Corina:  Well, typically a good number would be four to six. We want there to be enough people in the group that you can have a healthy conversation, but you don’t want there to be too many people in the group so that somebody gets drowned out. Everybody really does need to participate. The way that the program is set up, it really encourages everybody in the group to participate.

Host: Mara, are these education courses covered by insurance? Tell us a little bit about how that whole process works, and how somebody gets involved in the program in the first place.

Mara:  So I’ll touch on the how to get involved, and then I’ll pass it on to Corina to talk more about the insurance. She’s the pro at that. In terms of getting involved, we’re trying to open our doors to kind of helping people want to participate in these sessions. So having conversations with primary care providers or having conversations with endocrinologists or your nurse educators and say, “Hey, I heard about these classes being offered at BMC. Can you put in a referral for me or send me to the person who needs to put the referral in for me so I can get going on these classes? 

Corina:  The insurance piece is most commercial insurance programs. So the Blue Cross Blue Shield. The programs do cover these classes. Mass Health will also cover the classes. Medicare will cover the classes with a specific diabetes education referral. So if a person is on Medicare, what they need to do is talk to their doctor about sending the diabetes education referral to the clinic, and then we can place them in a class.

Host: What a really great way for positive reinforcement to work. Corina, first last word to you. What would you like the listeners to know about conversation maps for diabetes education, and how important it is for that back and forth and that interaction to help them learn lifestyle behaviors.   

Corina:  Well, I think that diabetes is different for everyone. Having the personalized curriculum that people can discuss, think about, and then share helps everybody. The program can be beneficial for people who are newly diagnosed. It can be beneficial for people who have had diabetes for many years and struggling with questions and just want to learn more and do a better job of taking care of themselves.

Host:  Mara, last word to you. Tell us how your certified diabetes educators offer patients this fun way to develop those necessary tools that can help them balance diet, exercise, medications. Wrap it up for us with your best advice about these classes and who they are so helpful when people can interact and learn together.

Mara:  Sure. So if you’re looking for an opportunity to learn more about a certain condition or learn about yourself in kind of the health lens, it’s really a great opportunity for you to join a group of people who’ve learned from themselves, they’ve learned from others, and be led by a certified diabetes educator who has kind of a unique scope on the field. We all have our own professional licenses, but then we have the CDE that opens our eyes to more of the social impacts of having a certain condition, or more of the psychological things that might be going on or have a better understanding of medications that we might not otherwise know a lot about. So we offer good perspective, and they are fun because we’re working with a lot of different personalities. We’re working with these colorful posters that just keep things bright, happy, and interesting. You would never leave the class feeling bored or feeling like you didn’t get anything out of it. So it’s a great opportunity and we hope you join us.
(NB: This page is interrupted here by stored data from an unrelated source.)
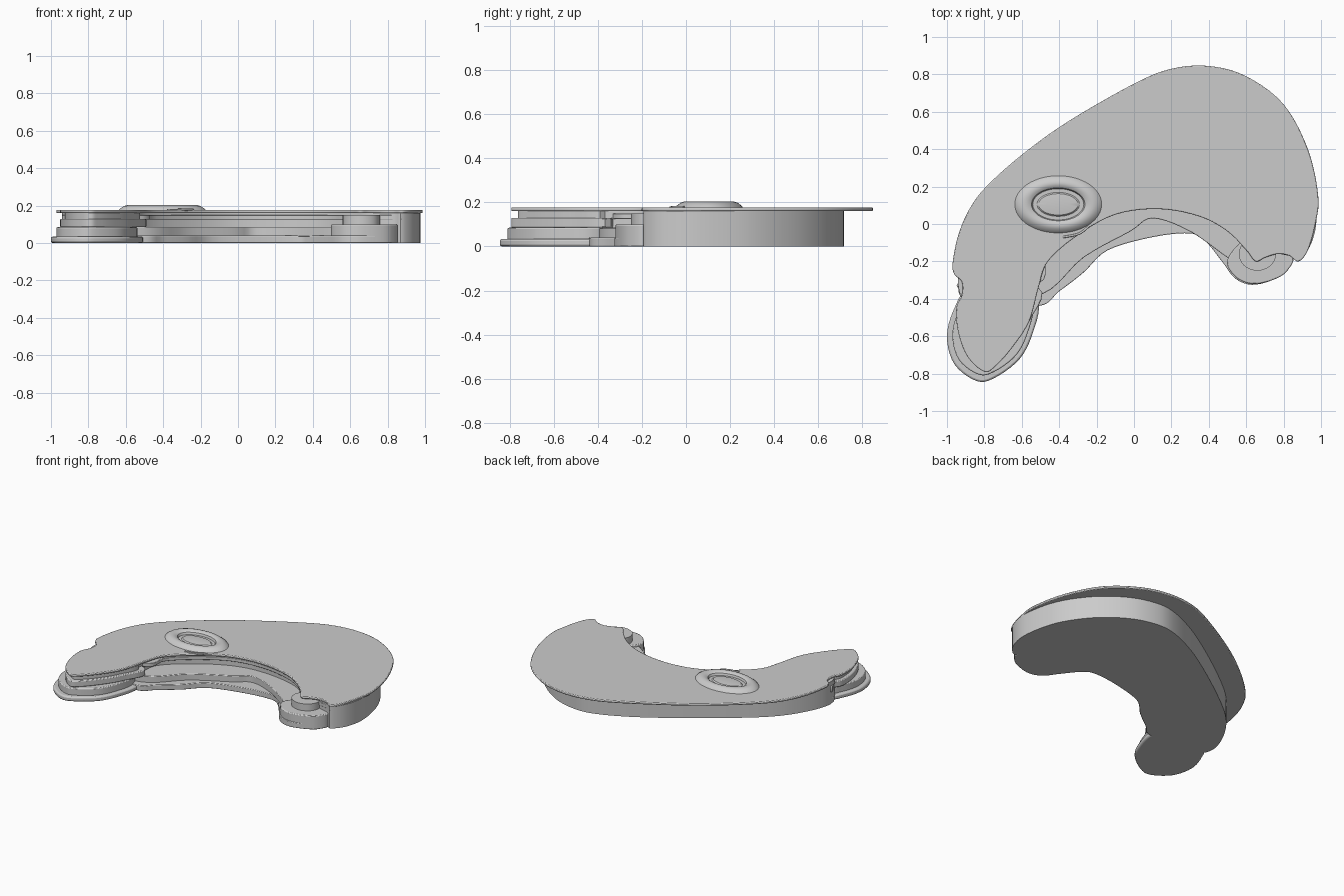
import bpy
import bmesh
import math
from mathutils import Vector

cube = bpy.data.objects.get("Cube")
if cube:
    bpy.data.objects.remove(cube, do_unlink=True)

grey = bpy.data.materials.new("plain grey")
grey.use_nodes = True
grey.diffuse_color = (0.6, 0.6, 0.6, 1)
grey.node_tree.nodes["Principled BSDF"].inputs["Base Color"].default_value = grey.diffuse_color


def finish(bm, name, bevel=0.0):
    """Turn a bmesh into a smooth grey object with an optional rounded rim."""
    bmesh.ops.recalc_face_normals(bm, faces=bm.faces)
    mesh = bpy.data.meshes.new(name)
    bm.to_mesh(mesh)
    bm.free()
    obj = bpy.data.objects.new(name, mesh)
    bpy.context.collection.objects.link(obj)
    mesh.materials.append(grey)
    bpy.ops.object.select_all(action="DESELECT")
    obj.select_set(True)
    bpy.context.view_layer.objects.active = obj
    bpy.ops.object.shade_smooth_by_angle(angle=math.radians(35))
    if bevel:
        mod = obj.modifiers.new("rounded rim", "BEVEL")
        mod.width = bevel
        mod.segments = 2
        mod.limit_method = "ANGLE"
        mod.angle_limit = math.radians(60)
    return obj


def smooth_loop(points, steps=5):
    """Closed Catmull-Rom curve through the given points."""
    pts = [Vector(p) for p in points]
    count = len(pts)
    result = []
    for i in range(count):
        a, b, c, d = (pts[(i + k) % count] for k in (-1, 0, 1, 2))
        for s in range(steps):
            t = s / steps
            result.append(0.5 * (2 * b + (c - a) * t
                                 + (2 * a - 5 * b + 4 * c - d) * t ** 2
                                 + (3 * b - a - 3 * c + d) * t ** 3))
    return result


def slab(name, points, bottom, top, bevel=0.0):
    """Extrude a smooth outline between two heights."""
    bm = bmesh.new()
    base = bm.faces.new([bm.verts.new((p.x, p.y, bottom)) for p in smooth_loop(points)])
    extruded = bmesh.ops.extrude_face_region(bm, geom=[base])["geom"]
    verts = [v for v in extruded if isinstance(v, bmesh.types.BMVert)]
    bmesh.ops.translate(bm, verts=verts, vec=(0, 0, top - bottom))
    return finish(bm, name, bevel)


def oval_lathe(name, center, profile, segments=64, cap=False):
    """Sweep (radius x, radius y, height) steps around an upright axis."""
    bm = bmesh.new()
    rings = []
    for rx, ry, z in profile:
        angles = [math.tau * i / segments for i in range(segments)]
        rings.append([bm.verts.new((center[0] + rx * math.cos(a),
                                    center[1] + ry * math.sin(a), z)) for a in angles])
    for low, high in zip(rings, rings[1:]):
        for i in range(segments):
            j = (i + 1) % segments
            bm.faces.new((low[i], low[j], high[j], high[i]))
    if cap:
        bm.faces.new(rings[-1])
    return finish(bm, name)


# Curved top plate: outer edge from the long tip round the back, then the inner edge
plate_outer = [(-.8, -.79), (-.89, -.71), (-.94, -.58), (-.95, -.45), (-.92, -.38),
               (-.92, -.31), (-.96, -.27), (-.97, -.21), (-.94, -.06), (-.88, .08),
               (-.79, .2), (-.6, .37), (-.35, .55), (0, .75), (.2, .83), (.4, .845),
               (.6, .79), (.8, .64), (.93, .4), (.985, .15), (.97, 0), (.93, -.14), (.88, -.2)]
plate_inner = [(.83, -.17), (.77, -.16), (.7, -.18), (.65, -.2), (.6, -.14), (.5, -.04),
               (.35, .04), (.13, .08), (-.1, .05), (-.3, -.06), (-.46, -.2),
               (-.51, -.34), (-.56, -.52), (-.65, -.66), (-.74, -.76)]
slab("top_plate", plate_outer + plate_inner, .16, .177, .005)

# Main body, set in below the plate along the back
body_back = [(-.88, -.4), (-.94, -.33), (-.92, -.22), (-.85, -.08), (-.75, .05), (-.59, .19),
             (-.3, .4), (0, .59), (.25, .7), (.42, .71), (.6, .65), (.78, .51),
             (.92, .3), (.975, .06), (.95, -.1), (.88, -.19), (.83, -.17)]
body_front = [(.7, -.13), (.6, -.06), (.4, .07), (.13, .12), (-.1, .09), (-.33, -.03),
              (-.52, -.2), (-.57, -.4)]
slab("main_body", body_back + body_front, 0, .162)

# Stepped shelves along the hollow front edge
floor_front = [(.82, -.25), (.74, -.3), (.63, -.325), (.54, -.29), (.47, -.2), (.38, -.09),
               (.3, -.05), (.1, -.07), (-.14, -.14), (-.27, -.26), (-.4, -.36), (-.52, -.44)]
slab("floor_shelf", body_back + floor_front, 0, .04, .004)
shelf_front = [(.68, -.23), (.6, -.23), (.5, -.18), (.3, -.04), (.1, .03), (-.02, -.04),
               (-.27, -.18), (-.5, -.38)]
slab("middle_shelf", body_back + shelf_front, .035, .085, .004)
upper_front = [(x, y + .02) for x, y in plate_inner[4:12]]
slab("upper_shelf", body_back + upper_front, .125, .15, .003)

# Short end: rounded foot with a smaller neck
foot = [(.84, -.16), (.82, -.25), (.74, -.3), (.63, -.32), (.54, -.28), (.5, -.19), (.62, -.08)]
slab("short_end_foot", foot, 0, .1, .006)
neck = [(.66 + .1 * math.cos(i * math.tau / 8), -.16 + .09 * math.sin(i * math.tau / 8))
        for i in range(8)]
slab("short_end_neck", neck, .09, .15)

# Long end: flat flange, two stacked lobes and a neck under the plate
flange = [(-.88, -.35), (-.96, -.45), (-1.0, -.6), (-.96, -.75), (-.84, -.84), (-.74, -.82),
          (-.61, -.72), (-.54, -.58), (-.51, -.42), (-.6, -.3)]
slab("long_end_flange", flange, 0, .035, .01)


def shrink(points, factor):
    middle = Vector((-.76, -.55))
    return [middle + (Vector(p) - middle) * factor for p in points]


slab("long_end_lower_lobe", shrink(flange, .88), .03, .085, .006)
tip = plate_outer[:6] + plate_inner[-4:]
slab("long_end_upper_lobe", tip, .085, .13, .006)
slab("long_end_neck", shrink(tip, .87), .125, .162)

# Oval raised ring with a shallow dished middle
ring_center = (-.405, .105)
oval_lathe("oval_ring", ring_center,
           [(.235, .155, .174), (.225, .147, .185), (.205, .13, .198), (.185, .115, .203),
            (.16, .1, .201), (.143, .088, .192), (.136, .083, .176)])
oval_lathe("ring_relief", ring_center,
           [(.115, .065, .176), (.105, .057, .184), (.06, .03, .187)], cap=True)


def ridge(name, points, radius):
    """Thin raised bead along a smooth path."""
    curve = bpy.data.curves.new(name, "CURVE")
    curve.dimensions = "3D"
    curve.bevel_depth = radius
    curve.bevel_resolution = 2
    curve.use_fill_caps = True
    spline = curve.splines.new("NURBS")
    spline.points.add(len(points) - 1)
    for point, co in zip(spline.points, points):
        point.co = (*co, 1)
    spline.use_endpoint_u = True
    spline.order_u = 3
    curve.materials.append(grey)
    bpy.context.collection.objects.link(bpy.data.objects.new(name, curve))


# Small curved bead beside the ring
ridge("ring_tail", [(-.24, -.01, .178), (-.27, -.04, .178), (-.31, -.06, .178),
                    (-.38, -.07, .176)], .006)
Host:  Thank you ladies so much for coming on and sharing that information about those conversation maps for diabetes, and how great of a tool this is for education. That wraps up this episode of Boston Medtalks with Boston Medical Center. Head on over to our website at bmc.org/diabetes for more information on the conversation map classes and to get connected with one of our providers. If you found this podcast as cool as I did and what a great program, please share with your friends and family on social media and be sure to check out all the other interesting podcasts in our library. I'm Melanie Cole.